Sell Kobe Bryant to the fans and sponsors, he is the legendary player they want to see anyway, he can the distraction while you rebuild (and struggle a little). The Lakers should improve this season with a healthy Kobe and Julius Randle, but don’t make moves for this season that hurt the bigger long term goals.
This not only changes the Kings dreams of making the playoffs in the West, it also alters the trade deadline and free agency.
Rudy Gay, the Kings wing and second-leading scorer, has been diagnosed with a torn left Achilles tendon, according to the team. During the third quarter of Wednesday night’s game against the Pacers, Gay drove out of the right corner and, untouched, fell to the floor hard. He had to be helped off the court by teammates.
Team doctors made the initial torn Achilles diagnosis, which will need to be confirmed by an MRI scheduled for Thursday. He would be out not only for this season but likely the start of the next one as well.

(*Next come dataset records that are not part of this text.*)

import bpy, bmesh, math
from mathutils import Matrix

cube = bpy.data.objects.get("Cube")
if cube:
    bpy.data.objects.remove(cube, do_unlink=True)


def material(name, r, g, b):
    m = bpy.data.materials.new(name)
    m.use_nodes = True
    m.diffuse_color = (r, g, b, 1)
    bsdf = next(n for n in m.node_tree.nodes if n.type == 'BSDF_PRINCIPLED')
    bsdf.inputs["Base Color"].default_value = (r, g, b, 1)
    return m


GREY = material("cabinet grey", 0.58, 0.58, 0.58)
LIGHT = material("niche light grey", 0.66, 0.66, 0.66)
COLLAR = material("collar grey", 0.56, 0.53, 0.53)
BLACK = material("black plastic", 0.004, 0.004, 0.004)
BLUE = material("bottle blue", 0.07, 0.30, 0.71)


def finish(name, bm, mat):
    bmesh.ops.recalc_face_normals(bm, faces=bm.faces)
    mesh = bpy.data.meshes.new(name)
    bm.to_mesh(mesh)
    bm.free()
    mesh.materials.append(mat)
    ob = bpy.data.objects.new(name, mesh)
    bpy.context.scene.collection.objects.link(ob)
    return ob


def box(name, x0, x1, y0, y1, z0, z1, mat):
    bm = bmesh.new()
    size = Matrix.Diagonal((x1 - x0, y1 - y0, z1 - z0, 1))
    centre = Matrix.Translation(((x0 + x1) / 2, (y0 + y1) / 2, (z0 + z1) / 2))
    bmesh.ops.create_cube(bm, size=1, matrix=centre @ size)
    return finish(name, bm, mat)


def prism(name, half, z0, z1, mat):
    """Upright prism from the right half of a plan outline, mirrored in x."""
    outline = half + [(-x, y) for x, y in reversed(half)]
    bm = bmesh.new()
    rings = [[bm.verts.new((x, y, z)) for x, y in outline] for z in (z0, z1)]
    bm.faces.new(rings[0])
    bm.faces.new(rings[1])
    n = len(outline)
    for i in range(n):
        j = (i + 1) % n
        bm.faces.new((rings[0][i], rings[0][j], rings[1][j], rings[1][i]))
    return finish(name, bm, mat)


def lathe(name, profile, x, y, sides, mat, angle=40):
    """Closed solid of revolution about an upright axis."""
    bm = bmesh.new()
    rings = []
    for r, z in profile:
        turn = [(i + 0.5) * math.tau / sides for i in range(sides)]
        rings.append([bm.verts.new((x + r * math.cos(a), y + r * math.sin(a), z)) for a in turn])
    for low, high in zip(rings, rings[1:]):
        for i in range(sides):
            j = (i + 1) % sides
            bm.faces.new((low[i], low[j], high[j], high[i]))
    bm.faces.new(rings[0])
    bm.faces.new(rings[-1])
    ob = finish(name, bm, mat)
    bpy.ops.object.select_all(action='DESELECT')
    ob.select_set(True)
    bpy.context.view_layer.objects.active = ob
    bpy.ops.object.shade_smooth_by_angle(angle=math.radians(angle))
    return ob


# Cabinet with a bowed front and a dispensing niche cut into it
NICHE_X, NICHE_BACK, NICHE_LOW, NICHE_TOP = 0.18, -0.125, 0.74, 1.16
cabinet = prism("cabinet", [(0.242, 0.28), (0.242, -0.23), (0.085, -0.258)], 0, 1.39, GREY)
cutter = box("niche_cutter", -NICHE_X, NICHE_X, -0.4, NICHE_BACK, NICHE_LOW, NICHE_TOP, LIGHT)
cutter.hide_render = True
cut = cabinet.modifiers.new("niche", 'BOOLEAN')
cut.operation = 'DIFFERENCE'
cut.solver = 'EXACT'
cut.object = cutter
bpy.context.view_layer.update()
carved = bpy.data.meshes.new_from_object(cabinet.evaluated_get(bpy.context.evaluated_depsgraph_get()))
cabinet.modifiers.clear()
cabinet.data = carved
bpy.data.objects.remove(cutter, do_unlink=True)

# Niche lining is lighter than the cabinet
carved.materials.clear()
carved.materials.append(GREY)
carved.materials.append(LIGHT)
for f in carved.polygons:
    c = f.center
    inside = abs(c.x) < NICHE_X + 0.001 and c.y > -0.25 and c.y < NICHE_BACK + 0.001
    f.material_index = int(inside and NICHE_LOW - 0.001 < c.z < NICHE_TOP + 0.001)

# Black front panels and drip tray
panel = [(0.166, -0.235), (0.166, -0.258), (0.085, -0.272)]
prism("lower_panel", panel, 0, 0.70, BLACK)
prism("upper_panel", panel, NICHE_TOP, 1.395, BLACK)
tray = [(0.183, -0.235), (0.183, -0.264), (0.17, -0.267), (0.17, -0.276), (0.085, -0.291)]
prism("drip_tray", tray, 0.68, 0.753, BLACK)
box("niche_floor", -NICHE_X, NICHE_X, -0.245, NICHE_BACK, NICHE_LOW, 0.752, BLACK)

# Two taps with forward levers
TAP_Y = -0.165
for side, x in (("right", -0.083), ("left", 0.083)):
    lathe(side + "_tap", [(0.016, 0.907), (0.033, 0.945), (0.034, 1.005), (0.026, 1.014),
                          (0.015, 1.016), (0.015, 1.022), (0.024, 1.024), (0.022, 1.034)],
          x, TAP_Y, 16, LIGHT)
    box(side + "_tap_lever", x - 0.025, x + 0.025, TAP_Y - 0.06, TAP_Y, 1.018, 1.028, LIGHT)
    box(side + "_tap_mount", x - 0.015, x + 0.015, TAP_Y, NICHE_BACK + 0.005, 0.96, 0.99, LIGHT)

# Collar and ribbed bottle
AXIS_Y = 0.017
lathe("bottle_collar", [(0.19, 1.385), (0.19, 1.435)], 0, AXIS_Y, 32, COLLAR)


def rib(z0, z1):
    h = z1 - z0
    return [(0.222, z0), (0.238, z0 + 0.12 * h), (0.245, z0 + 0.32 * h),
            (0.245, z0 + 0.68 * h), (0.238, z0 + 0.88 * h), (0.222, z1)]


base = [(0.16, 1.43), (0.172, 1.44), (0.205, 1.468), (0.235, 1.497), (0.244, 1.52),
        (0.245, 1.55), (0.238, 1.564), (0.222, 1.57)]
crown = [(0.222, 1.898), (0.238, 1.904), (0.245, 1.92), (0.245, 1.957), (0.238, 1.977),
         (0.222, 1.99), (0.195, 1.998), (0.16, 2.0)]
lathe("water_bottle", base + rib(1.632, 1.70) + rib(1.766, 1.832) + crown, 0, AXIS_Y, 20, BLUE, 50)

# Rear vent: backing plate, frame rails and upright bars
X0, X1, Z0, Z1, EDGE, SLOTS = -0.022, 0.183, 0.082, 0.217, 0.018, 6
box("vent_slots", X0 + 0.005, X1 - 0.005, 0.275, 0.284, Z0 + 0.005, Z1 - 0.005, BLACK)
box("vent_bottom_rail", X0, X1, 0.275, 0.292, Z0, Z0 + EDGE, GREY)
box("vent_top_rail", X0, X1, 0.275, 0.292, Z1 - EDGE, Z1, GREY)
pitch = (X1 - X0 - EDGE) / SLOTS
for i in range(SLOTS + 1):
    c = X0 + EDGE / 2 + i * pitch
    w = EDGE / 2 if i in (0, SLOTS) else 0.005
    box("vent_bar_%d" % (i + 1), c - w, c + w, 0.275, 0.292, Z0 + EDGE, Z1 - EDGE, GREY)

Without Gay, a lot more will fall on Matt Barnes and, once he returns from his calf injury in a couple of weeks, Omri Casspi. Those two are a drop off from what Gay brought to the Kings, and with that team’s playoff chances have taken a hit (they are 1.5 games out of the eight seed after Wednesday’s loss to the Pacers). Don’t be surprised if the Kings look to add a scorer at the trade deadline.
Gay was not happy in Sacramento and said he planned to opt out of the $14.3 million final year of his contract to be a free agent next summer, which made him someone potentially traded before the deadline (although the Kings being in the playoff hunt impacted that). Gay averaged 18.7 points and 6.4 rebounds a game for the Kings, and while his game was a little old school — more isolation and midrange shots than teams prefer — he put up points. Enough that he was drawing trade interest heading toward the deadline from Oklahoma City and other squads.
That is all off the table now. At age 30, if Gay does still opt out of his contract for next season this will impact what he would make on the free market.
Kevin Durant playing the Thunder invites extra emotions.
Russell Westbrook felt them – in the form of a flagrant foul by Warriors center Zaza Pachulia, who stood over Westbrook for emphasis.
Pachulia is really embracing his role doing the dirty work for star-studded Golden State.
That rumor No. 1 pick Ben Simmons won’t play this season?
It just won’t die.
Even after Simmons tried to quash it, even after the 76ers’ CEO outright denied it, even after Simmons returned to practice, even in an otherwise optimistic report.
Chris Haynes of ESPN:
76ers rookie forward Ben Simmons could make his much-anticipated NBA debut shortly after the All-Star break, league sources told ESPN.
Barring a setback in his recovery, sources say the No. 1 overall pick in the 2016 NBA draft has a chance to take the hardwood near March. There still remains the possibility Simmons sits the entire season, sources said, but his situation will continue to be thoroughly evaluated throughout his comeback quest.
76ers coach Brett Brown said there’s “no chance” Simmons plays in Philadelphia’s nationally televised game against the Rockets next week. Other than that, there isn’t much clarity.
It mostly sounds as if Simmons is still too far from returning to say something definitive.
The Hornets did so much right in their 107-85 win over the Trail Blazers, even a bad pass went through the hoop.
Roy Hibbert reacted fantastically to blunder/basket (blasket?).